The Sweet 16 has not been a great round for the 3-seeds as they are just 17-18 straight up and 16-19, 45.7 percent ATS. It has not really mattered from a betting standpoint if the 3-seeds have been matched up with 2-seeds or lower seeds either, as they are 7-12 straight up and 9-10 ATS vs. 2-seeds while getting outscored by an average of 69.4-71.6, and 10-6 straight up but 7-9 ATS vs. lower seeds while slightly outscoring those opponents 70.1-68.2.
Interestingly, both 3-seeds drew lower 7-seeds in this Sweet 16 last year but they still only split both straight up at ATS. To be fair though, Oklahoma did not lose to a typical 7-seed in Michigan State as the Spartans went on to reach the Final Four.

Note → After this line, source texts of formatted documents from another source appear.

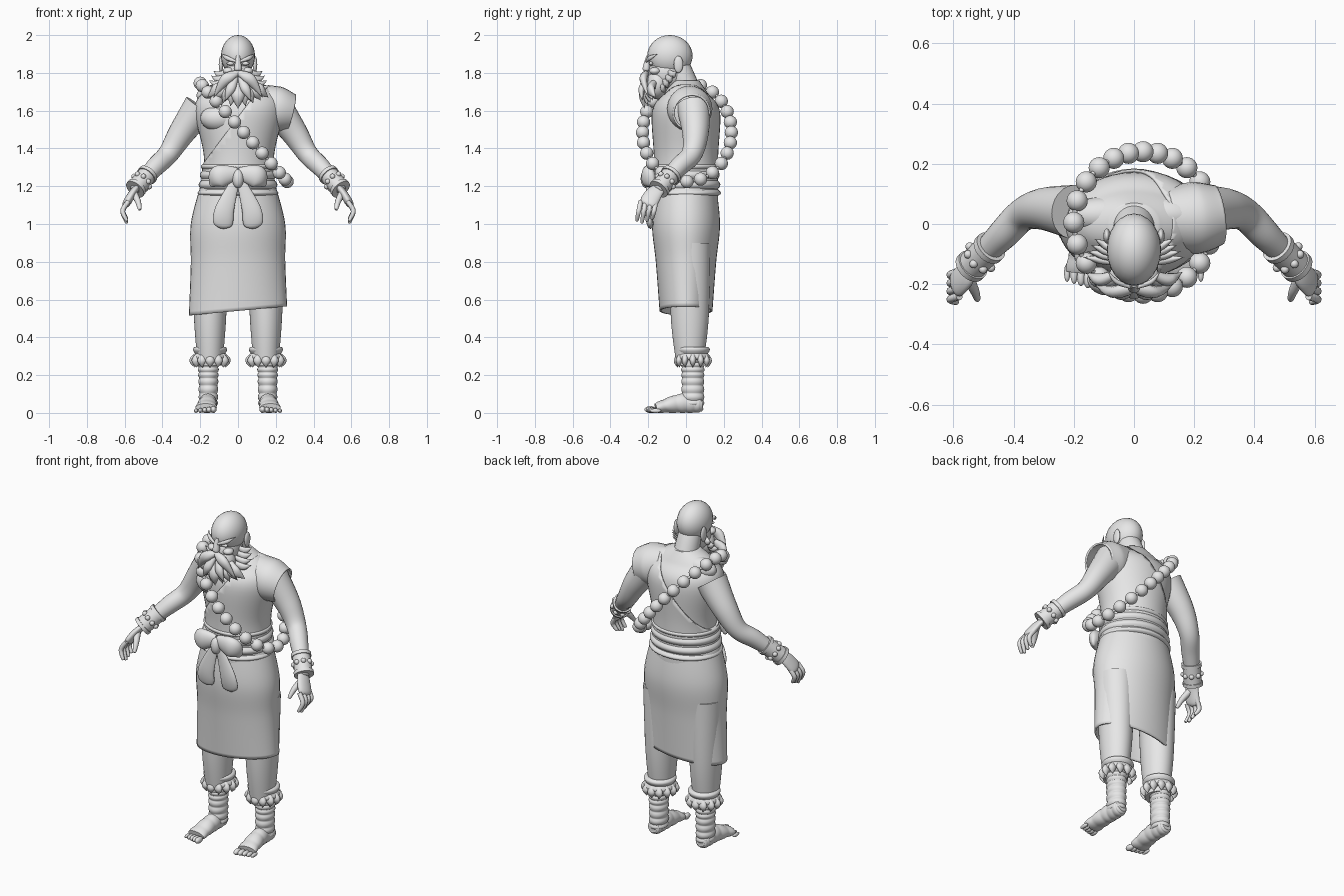
import bpy
import bmesh
import math
from mathutils import Vector, Matrix

if "Cube" in bpy.data.objects:
    bpy.data.objects.remove(bpy.data.objects["Cube"])

X_AXIS, Y_AXIS, Z_AXIS = Matrix.Identity(3)
GREY = (.8, .8, .8, 1)

clay = bpy.data.materials.new("clay grey")
clay.use_nodes = True
clay.diffuse_color = GREY
clay.node_tree.nodes["Principled BSDF"].inputs["Base Color"].default_value = GREY


def finish(name, bm, mirror, thickness=0):
    """Turn a bmesh into a smooth shaded object, mirrored or thickened if asked."""
    bmesh.ops.recalc_face_normals(bm, faces=bm.faces)
    mesh = bpy.data.meshes.new(name)
    bm.to_mesh(mesh)
    bm.free()
    mesh.materials.append(clay)
    mesh.shade_smooth()
    mesh.set_sharp_from_angle(angle=math.radians(50))
    part = bpy.data.objects.new(name, mesh)
    bpy.context.scene.collection.objects.link(part)
    if thickness:
        part.modifiers.new("thickness", "SOLIDIFY").thickness = thickness
    if mirror:
        part.modifiers.new("mirror", "MIRROR")
    return part


def smooth_path(points, steps):
    """Resample points of any dimension along a Catmull-Rom spline."""
    points = [Vector(point) for point in points]
    result = []
    for i, (start, end) in enumerate(zip(points, points[1:])):
        leave = (end - points[max(i - 1, 0)]) / 2
        arrive = (points[min(i + 2, len(points) - 1)] - start) / 2
        for k in range(steps):
            t = k / steps
            ease = t * t * (3 - 2 * t)
            result.append(start.lerp(end, ease) + leave * t * (1 - t) ** 2 - arrive * t * t * (1 - t))
    return result + [points[-1]]


def skin(name, sections, mirror=False, wide=None, upright=False,
         sides=24, steps=8, folds=0, fold_depth=0, thickness=0):
    """Skin elliptical sections (x, y, z, half width, half depth); thick skins stay open."""
    path = smooth_path(sections, steps)
    centres = [section.to_3d() if len(section) == 3 else Vector(section[:3]) for section in path]
    run = centres[-1] - centres[0]
    wide = wide or (Z_AXIS if abs(run.x) > max(abs(run.y), abs(run.z)) else X_AXIS)
    last = len(path) - 1
    bm = bmesh.new()
    rings = []
    for i, section in enumerate(path):
        tangent = (centres[min(i + 1, last)] - centres[max(i - 1, 0)]).normalized()
        if upright:
            tangent = Z_AXIS
        across = (wide - tangent * wide.dot(tangent)).normalized()
        outward = tangent.cross(across)
        swell = fold_depth * abs(math.sin(math.pi * folds * i / last))
        width, depth = (max(size, .001) + swell for size in section[3:])
        angles = [math.tau * k / sides for k in range(sides)]
        rings.append([bm.verts.new(centres[i] + across * width * math.cos(angle)
                                   + outward * depth * math.sin(angle)) for angle in angles])
    for lower, upper in zip(rings, rings[1:]):
        for k in range(sides):
            after = (k + 1) % sides
            bm.faces.new((lower[k], lower[after], upper[after], upper[k]))
    if not thickness:
        bm.faces.new(rings[0])
        bm.faces.new(rings[-1])
    return finish(name, bm, mirror, thickness)


def column(name, levels, x=0, y=0, **options):
    """Upright form from (height, half width, half depth) levels."""
    sections = [(x, y, *level) for level in levels]
    return skin(name, sections, mirror=x > 0, upright=True, sides=40, **options)


def limb(name, joints, flatten=1, mirror=True, **options):
    """Tube through (x, y, z, radius) joints with a rounded tip."""
    sections = [(*joint, joint[3] * flatten) for joint in joints]
    before, end = Vector(joints[-2][:3]), Vector(joints[-1][:3])
    radius = joints[-1][3]
    if not options.get("thickness"):
        tip = end + (end - before).normalized() * radius / 2
        sections.append((*tip, radius / 5, radius * flatten / 5))
    return skin(name, sections, mirror, **options)


def tuft(name, root, tip, radius, bulge=(0, -.02, 0), mirror=True):
    """Bowed lock of hair that tapers to a point."""
    root, tip = Vector(root), Vector(tip)
    middle = (root + tip) / 2 + Vector(bulge)
    sections = [(*root, radius / 2, radius / 2), (*middle, radius, radius * .7), (*tip, 0, 0)]
    skin(name, sections, mirror, sides=10)


def blob(name, centre, size, mirror=False):
    bm = bmesh.new()
    placed = Matrix.Translation(centre) @ Matrix.Diagonal((*size, 1))
    bmesh.ops.create_uvsphere(bm, u_segments=24, v_segments=16, radius=1, matrix=placed)
    return finish(name, bm, mirror)


# Torso and neck
torso = [(1.1, .2, .16), (1.35, .18, .16), (1.6, .23, .17), (1.7, .18, .11), (1.76, .08, .07)]
column("torso", torso)
limb("neck", [(0, .01, 1.7, .07), (0, -.05, 1.85, .06)], mirror=False)
blob("trapezius", (.1, .03, 1.68), (.12, .06, .06), mirror=True)
blob("pectoral", (-.1, -.1, 1.56), (.1, .07, .07))

# Robe: an inflated torso cut on the diagonal, with an open shoulder
robe = column("robe_top", [(z, w + .01, d + .01) for z, w, d in torso], thickness=.01)
bm = bmesh.new()
bm.from_mesh(robe.data)
bmesh.ops.bisect_plane(bm, geom=bm.verts[:] + bm.edges[:] + bm.faces[:],
                       plane_co=(.1, 0, 1.7), plane_no=(4, 0, -3), clear_inner=True)
bm.to_mesh(robe.data)
bm.free()
limb("robe_shoulder", [(.1, .02, 1.64, .1), (.2, .02, 1.61, .12), (.28, .03, 1.59, .1)],
     mirror=False, thickness=.01)

# Folded sash
column("waist_sash", [(1.15, .2, .17), (1.32, .18, .16)], steps=60, folds=4, fold_depth=.015)

# Skirt with a slanted hem
skirt = column("skirt", [(1.2, .2, .16), (1, .25, .18), (.8, .25, .16), (.54, .26, .14)], thickness=.01)
for vertex in skirt.data.vertices:
    vertex.co.z += vertex.co.x * max(0, 1 - vertex.co.z) / 5

# Bow
blob("bow_knot", (0, -.21, 1.24), (.03, .03, .05))
limb("bow_loop", [(0, -.2, 1.27, .03), (.1, -.2, 1.25, .06), (.14, -.18, 1.21, .02)], flatten=.6)
limb("bow_end", [(.01, -.2, 1.24, .02), (.07, -.2, 1.08, .05), (.08, -.19, 1, .05)], flatten=.35)

# Head and face
blob("skull", (0, -.085, 1.89), (.09, .12, .11))
blob("jaw", (0, -.1, 1.8), (.075, .1, .09))
limb("nose", [(0, -.2, 1.89, .01), (0, -.21, 1.82, .02)], mirror=False)
blob("eye", (.04, -.185, 1.85), (.02, .01, .01), mirror=True)
blob("cheek", (.05, -.165, 1.81), (.03, .03, .02), mirror=True)
blob("ear", (.09, -.04, 1.845), (.012, .025, .045), mirror=True)
tuft("eyebrow", (.01, -.21, 1.86), (.09, -.15, 1.9), .012, bulge=(.01, -.01, 0))

# Moustache, beard and whiskers
blob("beard_base", (0, -.15, 1.74), (.08, .06, .08))
tuft("moustache", (0, -.21, 1.8), (.13, -.2, 1.67), .03, bulge=(0, -.02, .03))
tuft("moustache_lock", (.01, -.2, 1.78), (.07, -.23, 1.65), .025)
tuft("chin_lock", (0, -.19, 1.75), (0, -.22, 1.61), .035, mirror=False)
for k in range(1, 5):
    spread = k / 4
    tuft("beard_lock", (spread * .07, -.17, 1.75),
         (spread * .16, spread * .06 - .22, 1.61 + spread * .06), .03)
    tuft("side_whisker", (.06, spread * .05 - .14, 1.71 + spread * .1),
         (.18 - spread * .05, spread * .08 - .13, 1.71 + spread * .1), .02, bulge=(0, 0, -.02))

# Arms
limb("arm", [(.2, .04, 1.62, .09), (.3, .05, 1.48, .07), (.37, .03, 1.37, .055),
             (.44, -.04, 1.3, .05), (.54, -.14, 1.19, .03)])

# Bracelets with rims and studs
inner, outer = Vector((.48, -.08, 1.26)), Vector((.54, -.14, 1.19))
axis = (outer - inner).normalized()
for name, start, end, radius in (("bracelet", inner, outer, .05),
                                 ("bracelet_rim", inner - axis / 100, inner + axis / 100, .056),
                                 ("bracelet_rim", outer - axis / 100, outer + axis / 100, .056)):
    skin(name, [(*start, radius, radius), (*end, radius, radius)], mirror=True)
sideways = axis.orthogonal().normalized()
for k in range(8):
    angle = math.tau * k / 8
    reach = sideways * math.cos(angle) + axis.cross(sideways) * math.sin(angle)
    blob("bracelet_stud", inner.lerp(outer, .5) + reach / 20, [.014] * 3, mirror=True)

# Hands
limb("palm", [(.53, -.13, 1.2, .03), (.56, -.17, 1.16, .045), (.59, -.2, 1.11, .045)],
     flatten=.45, wide=Y_AXIS)
for k in range(4):
    y = -.24 + k * .027
    lift = abs(k - 1) / 100
    limb("finger", [(.58, y, 1.12, .013), (.61, y - .01, 1.07, .013), (.59, y - .02, 1.01 + lift, .009)],
         sides=10)
limb("thumb", [(.55, -.18, 1.16, .02), (.53, -.22, 1.12, .016), (.52, -.25, 1.08, .01)], sides=10)

# Legs and cuffs
column("leg", [(.9, .1, .11), (.5, .085, .1), (.25, .065, .07)], x=.148, y=.02)
column("cuff_bands", [(.28, .08, .08), (.35, .08, .08)], x=.148, y=.036, steps=30, folds=2, fold_depth=.01)
for k in range(12):
    angle = math.tau * k / 12
    reach = Vector((math.cos(angle), math.sin(angle), 0))
    top = Vector((.148, .036, .31)) + reach * .07
    tuft("cuff_fringe", top, top + reach / 100 - Z_AXIS * .07, .024, bulge=reach / 100)

# Wrapped ankles, feet and toes
column("ankle_wrap", [(.3, .055, .06), (.2, .048, .055), (.04, .045, .055)], x=.157, y=.036,
       steps=50, folds=9, fold_depth=.006)
skin("foot_wrap", [(.16, .09, .045, .02, .02), (.16, .07, .045, .04, .04), (.16, -.03, .05, .045, .048),
                   (.17, -.16, .026, .055, .024)], mirror=True, steps=20, folds=7, fold_depth=.003)
for k in range(5):
    size = .018 - k / 600
    blob("toe", (.13 + k * .023, k * .007 - .19, size), (size * .9, .03, size), mirror=True)

# Prayer beads: a tilted loop from right shoulder to left hip, evenly spaced
bead_count = 24
beads = []
for k in range(bead_count + 1):
    turn = math.tau * k / bead_count
    turn += math.sin(turn * 2) / 10
    beads.append(Vector((.03 - math.cos(turn) * .23, .005 - math.sin(turn) * .235,
                         1.485 + math.cos(turn) * .26)))
skin("bead_cord", [(*bead, .008, .008) for bead in beads], wide=Vector((1, 0, 1)), sides=8)
for bead in beads[:-1]:
    blob("prayer_bead", bead, [.035] * 3)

Once the 3-seeds that advanced to the Elite Eight, they have gone 7-10 straight up and 8-9 ATS, but they have actually been more competitive vs. 1-seeds this round than vs. lower seeds. The 3-seeds are 7-6 ATS and a respectable 5-8 straight up vs. 1-seeds while narrowly losing by an average score of just 74.7-74.2! Notre Dame very nearly made it 8-9 straight up last year just getting nipped 68-66 by then undefeated Kentucky, although the Irish obviously covered ATS.
Conversely, when 3-seeds have been matched up with lower seeds this Elite Eight round, they have gone 2-2 straight up but just 1-3 ATS while actually getting outscored by the lower seeds 60-5-67.0.
As for the Final Four round, the 3-seeds have gotten this far have gone 4-3 both straight up and ATS, but they are only 2-3 straight up and ATS when matched up with higher seeded 1-seeds or 2-seeds, getting outscored in those games 75.2-84.2. On the flip side, the 3-seeds are 2-0 both straight up and ATS when facing lower seeds, winning by an average score of 64.5-56.5.
It is interesting that the 3-seeds that have made it to the National Championship Game have tended to finish the deal, being crowned NCAA Basketball Champions in three of their four trips while also going 3-1 ATS. The 3-seeds have faced 2-seeds for the national title three times going 2-1 both straight up and ATS while winning by an average of 75.7-72.3. The only 3-seed not to face a 2-seed was Connecticut in 2011, which beat an eighth-seeded Cinderella in Butler 53-41.
What Have 14-Seeds Done Afterwards?
Unfortunately the seven Cinderella 14-seeds that sprung upsets in the round of 64 have gone no further losing all seven round of 32 contests while going 1-6 ATS, with the first 14-seed to win during the course of our study, the 2005 Bucknell Bison, being the only one to cover the spread in a 71-62 loss to Wisconsin. That had been the only single-digit loss for a 14-seed until last year when, despite not covering, Georgia State (+6) lost by only eight points to Xavier.